NEW YORK (Reuters) - Playwright Tom Stoppard was well placed to clean up at this year’s Tony Awards as award nominators prepared to announce the short list on Tuesday for Broadway’s top honours.
On Sunday the Outer Critics Circle announced its awards, one of several indicators of the way the wind was blowing, picking Stoppard’s “The Coast of Utopia”, a trilogy about 19th century Russian revolutionaries, as best new Broadway play.
Stoppard’s trilogy won six awards in total, including best director and best supporting actress, for Martha Plimpton. And earlier this month the New York Drama Critics’ Circle picked the trilogy, first seen at London’s National Theatre in 2002, as best play.
“Spring Awakening”, an adaptation of Frank Wedekind’s 1891 German play about teen-age sexual angst, was named best new Broadway musical by the Outer Critics Circle. The show is already tipped as a strong contender for the Tonys after winning the New York Drama Critics Circle musical award.
Nominators for the Tonys were due to meet on Monday before unveiling their short list on Tuesday morning.
The Outer Critics and other smaller awards are eyed by theatregoers and critics for clues to the outcome of the Tony’s, set for June 10 this year.
New York Post theatre writer Michael Riedel said “The Coast of Utopia” was among three shoo-ins for the four Tony nominations for best play, along with Peter Morgan’s “Frost/Nixon” and the late August Wilson’s “Radio Golf”.
The New York Drama Critics picked “Radio Golf,” the story of an African American aspiring politician struggling with his conscience, as best American play.
Big names tipped for possible nominations include Liev Schreiber in “Talk Radio”, Frank Langella as Richard Nixon in “Frost/Nixon” and Vanessa Redgrave as a grieving widow in “The Year of Magical Thinking”.
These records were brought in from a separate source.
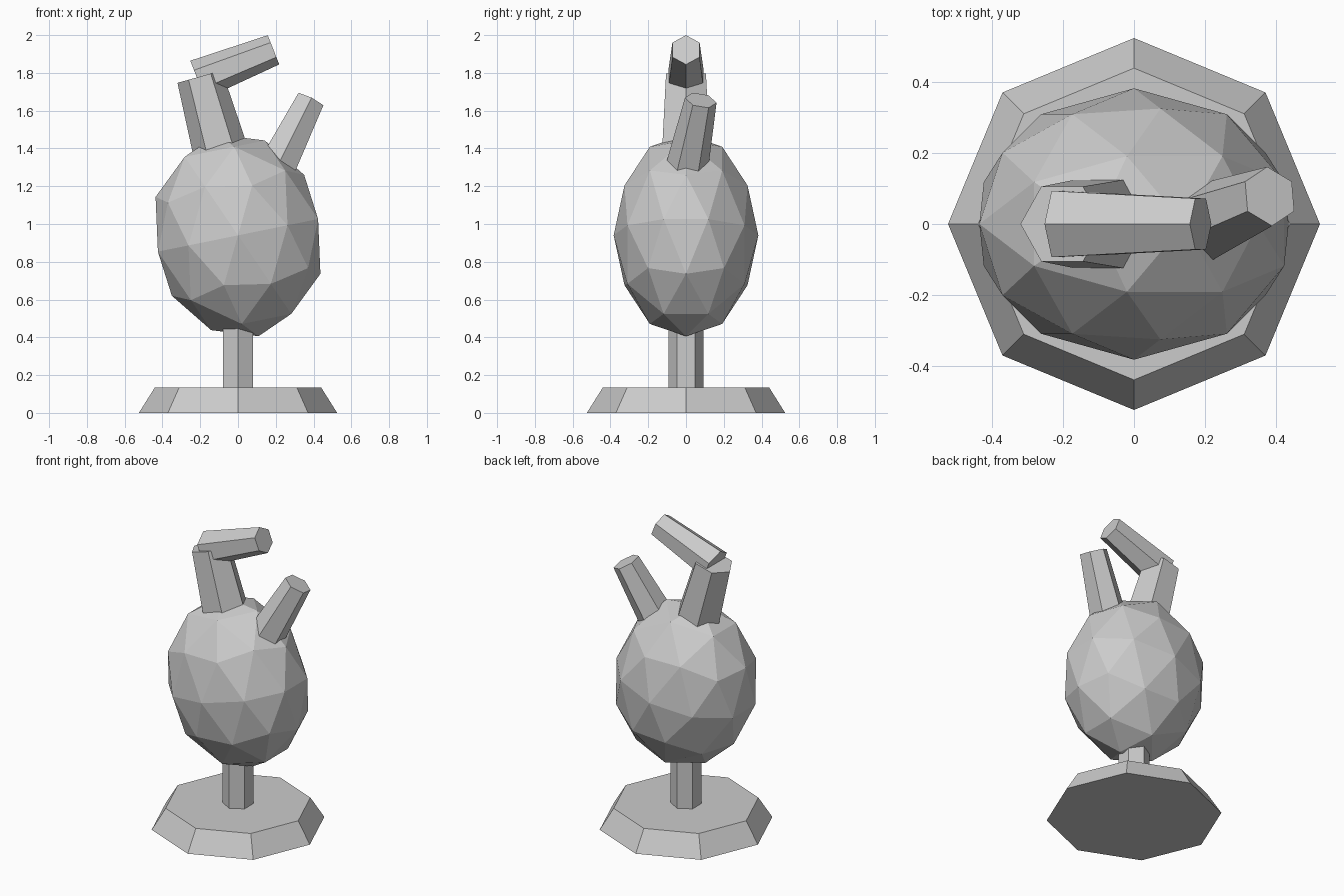
import bpy, bmesh
from math import radians
from mathutils import Matrix, Vector

cube = bpy.data.objects.get("Cube")
if cube:
    bpy.data.objects.remove(cube, do_unlink=True)

grey = bpy.data.materials.new("plain_grey")
grey.use_nodes = True
colour = (0.6, 0.6, 0.6, 1)
grey.diffuse_color = colour
grey.node_tree.nodes["Principled BSDF"].inputs["Base Color"].default_value = colour


def finish(name, bm):
    mesh = bpy.data.meshes.new(name)
    bm.to_mesh(mesh)
    bm.free()
    mesh.materials.append(grey)
    bpy.context.collection.objects.link(bpy.data.objects.new(name, mesh))


def tapered_prism(name, start, end, r1, r2, corner, sides=6):
    """Prism from start to end with one corner turned towards a direction."""
    start, end = Vector(start), Vector(end)
    axis = end - start
    z = axis.normalized()
    y = (Vector(corner) - z * z.dot(Vector(corner))).normalized()
    frame = Matrix((y.cross(z), y, z)).transposed().to_4x4()
    bm = bmesh.new()
    bmesh.ops.create_cone(
        bm, cap_ends=True, segments=sides, radius1=r1, radius2=r2, depth=axis.length,
        matrix=Matrix.Translation((start + end) / 2) @ frame)
    finish(name, bm)


X, Y, Z = (1, 0, 0), (0, 1, 0), (0, 0, 1)

# Stand
tapered_prism("base", (0, 0, 0), (0, 0, 0.135), 0.525, 0.44, Y, sides=8)
tapered_prism("stem", (0, 0, 0.13), (0, 0, 0.5), 0.093, 0.093, Y)

# Faceted body, stretched and tilted
bm = bmesh.new()
bmesh.ops.create_icosphere(
    bm, subdivisions=2, radius=1,
    matrix=Matrix.Translation((0, 0, 0.94)) @ Matrix.Rotation(radians(-11.5), 4, "Y")
    @ Matrix.Diagonal((0.455, 0.383, 0.545, 1)))
finish("body", bm)

# Vessels: a bent one on the right and a short one on the left
tapered_prism("bent_vessel_lower", (-0.075, 0, 1.32), (-0.203, 0, 1.78), 0.149, 0.122, X)
tapered_prism("bent_vessel_upper", (-0.213, 0, 1.764), (0.188, 0, 1.922), 0.108, 0.083, Z)
tapered_prism("short_vessel", (0.205, 0.005, 1.3), (0.383, 0.078, 1.655), 0.113, 0.085, Y)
“The most interesting category is best leading actor,” Riedel told Reuters, adding that Langella was the favourite, with Christopher Plummer and Bill Nighy also in the running, while Kevin Spacey was likely to be snubbed.
On the musical side, Riedel said “Spring Awakening” was sure to be nominated, as were “Curtains,” a murder-mystery comedy musical, and “Grey Gardens”, a critical hit about two reclusive, eccentric relatives of Jacqueline Kennedy Onassis.
Big budget, glitzy shows such as “Mary Poppins”, produced by Disney, and “Legally Blonde”, adapted from the Hollywood movie of the same name, are among those vying for the final slot, despite only tepid reviews from critics.
Despite being nominated for 11 awards by the Outer Critics Circle, “Mary Poppins” came away without a single prize.
The Tonys are particularly important as a marketing tool for major productions aiming to tour regional theatres, so a shut-out from nominations would be a blow to a show.
A strong contender for the fourth musical slot is “LoveMusik”, a relatively high-brow musical about the romance of German composer Kurt Weill and Lotte Lenya. It was nominated for 12 awards by another critics’ group, the Drama Desk, which is due to present its prizes on May 20.